> [Work task] Give back each line below verbatim.

> [Given data]

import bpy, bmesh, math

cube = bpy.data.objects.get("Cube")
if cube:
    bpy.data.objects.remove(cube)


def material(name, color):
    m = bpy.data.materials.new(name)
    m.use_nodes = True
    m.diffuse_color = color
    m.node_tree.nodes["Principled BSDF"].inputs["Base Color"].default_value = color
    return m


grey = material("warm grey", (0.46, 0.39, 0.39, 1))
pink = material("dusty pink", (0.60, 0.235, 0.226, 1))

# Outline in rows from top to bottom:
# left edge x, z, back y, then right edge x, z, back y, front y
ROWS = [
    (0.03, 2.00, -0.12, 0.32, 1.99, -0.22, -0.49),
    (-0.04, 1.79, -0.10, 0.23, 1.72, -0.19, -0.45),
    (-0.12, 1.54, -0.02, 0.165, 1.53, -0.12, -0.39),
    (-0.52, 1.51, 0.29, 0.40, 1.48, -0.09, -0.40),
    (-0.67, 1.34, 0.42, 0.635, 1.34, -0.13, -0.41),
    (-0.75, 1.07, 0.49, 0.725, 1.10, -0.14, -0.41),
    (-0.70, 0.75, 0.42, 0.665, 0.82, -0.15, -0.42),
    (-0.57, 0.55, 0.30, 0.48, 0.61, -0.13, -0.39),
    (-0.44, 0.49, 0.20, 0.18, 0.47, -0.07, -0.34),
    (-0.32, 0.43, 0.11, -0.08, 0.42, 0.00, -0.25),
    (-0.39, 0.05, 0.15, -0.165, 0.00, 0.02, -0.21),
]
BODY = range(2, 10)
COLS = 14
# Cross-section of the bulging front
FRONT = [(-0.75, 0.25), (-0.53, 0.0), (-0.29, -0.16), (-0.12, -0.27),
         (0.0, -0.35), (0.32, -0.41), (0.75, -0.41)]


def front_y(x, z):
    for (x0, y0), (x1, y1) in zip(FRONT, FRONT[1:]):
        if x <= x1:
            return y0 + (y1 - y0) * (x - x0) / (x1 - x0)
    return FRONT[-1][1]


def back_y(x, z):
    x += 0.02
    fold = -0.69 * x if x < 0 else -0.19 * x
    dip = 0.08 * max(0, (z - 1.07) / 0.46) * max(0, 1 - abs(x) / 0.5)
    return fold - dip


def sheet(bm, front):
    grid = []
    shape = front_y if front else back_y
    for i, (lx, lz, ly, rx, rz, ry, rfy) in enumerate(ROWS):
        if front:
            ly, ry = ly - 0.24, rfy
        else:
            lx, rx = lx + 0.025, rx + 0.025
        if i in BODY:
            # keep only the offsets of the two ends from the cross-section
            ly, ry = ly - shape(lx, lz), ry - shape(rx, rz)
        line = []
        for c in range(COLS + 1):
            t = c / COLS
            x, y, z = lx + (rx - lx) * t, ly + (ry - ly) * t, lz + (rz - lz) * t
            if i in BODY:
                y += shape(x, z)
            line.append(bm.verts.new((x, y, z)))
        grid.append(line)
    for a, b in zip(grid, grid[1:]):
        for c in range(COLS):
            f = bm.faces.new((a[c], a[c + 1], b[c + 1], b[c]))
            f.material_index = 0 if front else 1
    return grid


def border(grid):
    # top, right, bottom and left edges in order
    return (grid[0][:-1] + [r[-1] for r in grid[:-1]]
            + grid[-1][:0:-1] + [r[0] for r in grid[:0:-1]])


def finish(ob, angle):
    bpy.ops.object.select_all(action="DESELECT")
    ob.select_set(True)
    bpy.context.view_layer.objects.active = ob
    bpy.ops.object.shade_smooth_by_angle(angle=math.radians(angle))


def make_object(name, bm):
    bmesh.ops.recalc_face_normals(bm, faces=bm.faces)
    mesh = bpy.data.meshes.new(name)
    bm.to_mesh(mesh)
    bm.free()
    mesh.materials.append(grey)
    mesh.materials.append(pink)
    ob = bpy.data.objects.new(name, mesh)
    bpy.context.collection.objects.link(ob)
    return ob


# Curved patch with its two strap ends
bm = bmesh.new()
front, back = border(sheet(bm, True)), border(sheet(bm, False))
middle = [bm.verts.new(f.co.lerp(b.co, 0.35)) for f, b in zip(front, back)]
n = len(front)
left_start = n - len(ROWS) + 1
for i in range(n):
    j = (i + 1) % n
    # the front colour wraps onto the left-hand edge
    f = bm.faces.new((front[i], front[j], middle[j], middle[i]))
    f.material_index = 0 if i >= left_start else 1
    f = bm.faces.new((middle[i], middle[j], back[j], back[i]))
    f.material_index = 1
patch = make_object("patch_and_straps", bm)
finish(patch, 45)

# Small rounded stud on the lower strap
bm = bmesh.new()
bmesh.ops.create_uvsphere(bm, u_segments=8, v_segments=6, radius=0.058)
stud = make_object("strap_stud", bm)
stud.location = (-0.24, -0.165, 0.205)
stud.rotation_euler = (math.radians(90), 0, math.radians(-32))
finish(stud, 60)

> [Output of the exercise]
import bpy, bmesh, math

cube = bpy.data.objects.get("Cube")
if cube:
    bpy.data.objects.remove(cube)


def material(name, color):
    m = bpy.data.materials.new(name)
    m.use_nodes = True
    m.diffuse_color = color
    m.node_tree.nodes["Principled BSDF"].inputs["Base Color"].default_value = color
    return m


grey = material("warm grey", (0.46, 0.39, 0.39, 1))
pink = material("dusty pink", (0.60, 0.235, 0.226, 1))

# Outline in rows from top to bottom:
# left edge x, z, back y, then right edge x, z, back y, front y
ROWS = [
    (0.03, 2.00, -0.12, 0.32, 1.99, -0.22, -0.49),
    (-0.04, 1.79, -0.10, 0.23, 1.72, -0.19, -0.45),
    (-0.12, 1.54, -0.02, 0.165, 1.53, -0.12, -0.39),
    (-0.52, 1.51, 0.29, 0.40, 1.48, -0.09, -0.40),
    (-0.67, 1.34, 0.42, 0.635, 1.34, -0.13, -0.41),
    (-0.75, 1.07, 0.49, 0.725, 1.10, -0.14, -0.41),
    (-0.70, 0.75, 0.42, 0.665, 0.82, -0.15, -0.42),
    (-0.57, 0.55, 0.30, 0.48, 0.61, -0.13, -0.39),
    (-0.44, 0.49, 0.20, 0.18, 0.47, -0.07, -0.34),
    (-0.32, 0.43, 0.11, -0.08, 0.42, 0.00, -0.25),
    (-0.39, 0.05, 0.15, -0.165, 0.00, 0.02, -0.21),
]
BODY = range(2, 10)
COLS = 14
# Cross-section of the bulging front
FRONT = [(-0.75, 0.25), (-0.53, 0.0), (-0.29, -0.16), (-0.12, -0.27),
         (0.0, -0.35), (0.32, -0.41), (0.75, -0.41)]


def front_y(x, z):
    for (x0, y0), (x1, y1) in zip(FRONT, FRONT[1:]):
        if x <= x1:
            return y0 + (y1 - y0) * (x - x0) / (x1 - x0)
    return FRONT[-1][1]


def back_y(x, z):
    x += 0.02
    fold = -0.69 * x if x < 0 else -0.19 * x
    dip = 0.08 * max(0, (z - 1.07) / 0.46) * max(0, 1 - abs(x) / 0.5)
    return fold - dip


def sheet(bm, front):
    grid = []
    shape = front_y if front else back_y
    for i, (lx, lz, ly, rx, rz, ry, rfy) in enumerate(ROWS):
        if front:
            ly, ry = ly - 0.24, rfy
        else:
            lx, rx = lx + 0.025, rx + 0.025
        if i in BODY:
            # keep only the offsets of the two ends from the cross-section
            ly, ry = ly - shape(lx, lz), ry - shape(rx, rz)
        line = []
        for c in range(COLS + 1):
            t = c / COLS
            x, y, z = lx + (rx - lx) * t, ly + (ry - ly) * t, lz + (rz - lz) * t
            if i in BODY:
                y += shape(x, z)
            line.append(bm.verts.new((x, y, z)))
        grid.append(line)
    for a, b in zip(grid, grid[1:]):
        for c in range(COLS):
            f = bm.faces.new((a[c], a[c + 1], b[c + 1], b[c]))
            f.material_index = 0 if front else 1
    return grid


def border(grid):
    # top, right, bottom and left edges in order
    return (grid[0][:-1] + [r[-1] for r in grid[:-1]]
            + grid[-1][:0:-1] + [r[0] for r in grid[:0:-1]])


def finish(ob, angle):
    bpy.ops.object.select_all(action="DESELECT")
    ob.select_set(True)
    bpy.context.view_layer.objects.active = ob
    bpy.ops.object.shade_smooth_by_angle(angle=math.radians(angle))


def make_object(name, bm):
    bmesh.ops.recalc_face_normals(bm, faces=bm.faces)
    mesh = bpy.data.meshes.new(name)
    bm.to_mesh(mesh)
    bm.free()
    mesh.materials.append(grey)
    mesh.materials.append(pink)
    ob = bpy.data.objects.new(name, mesh)
    bpy.context.collection.objects.link(ob)
    return ob


# Curved patch with its two strap ends
bm = bmesh.new()
front, back = border(sheet(bm, True)), border(sheet(bm, False))
middle = [bm.verts.new(f.co.lerp(b.co, 0.35)) for f, b in zip(front, back)]
n = len(front)
left_start = n - len(ROWS) + 1
for i in range(n):
    j = (i + 1) % n
    # the front colour wraps onto the left-hand edge
    f = bm.faces.new((front[i], front[j], middle[j], middle[i]))
    f.material_index = 0 if i >= left_start else 1
    f = bm.faces.new((middle[i], middle[j], back[j], back[i]))
    f.material_index = 1
patch = make_object("patch_and_straps", bm)
finish(patch, 45)

# Small rounded stud on the lower strap
bm = bmesh.new()
bmesh.ops.create_uvsphere(bm, u_segments=8, v_segments=6, radius=0.058)
stud = make_object("strap_stud", bm)
stud.location = (-0.24, -0.165, 0.205)
stud.rotation_euler = (math.radians(90), 0, math.radians(-32))
finish(stud, 60)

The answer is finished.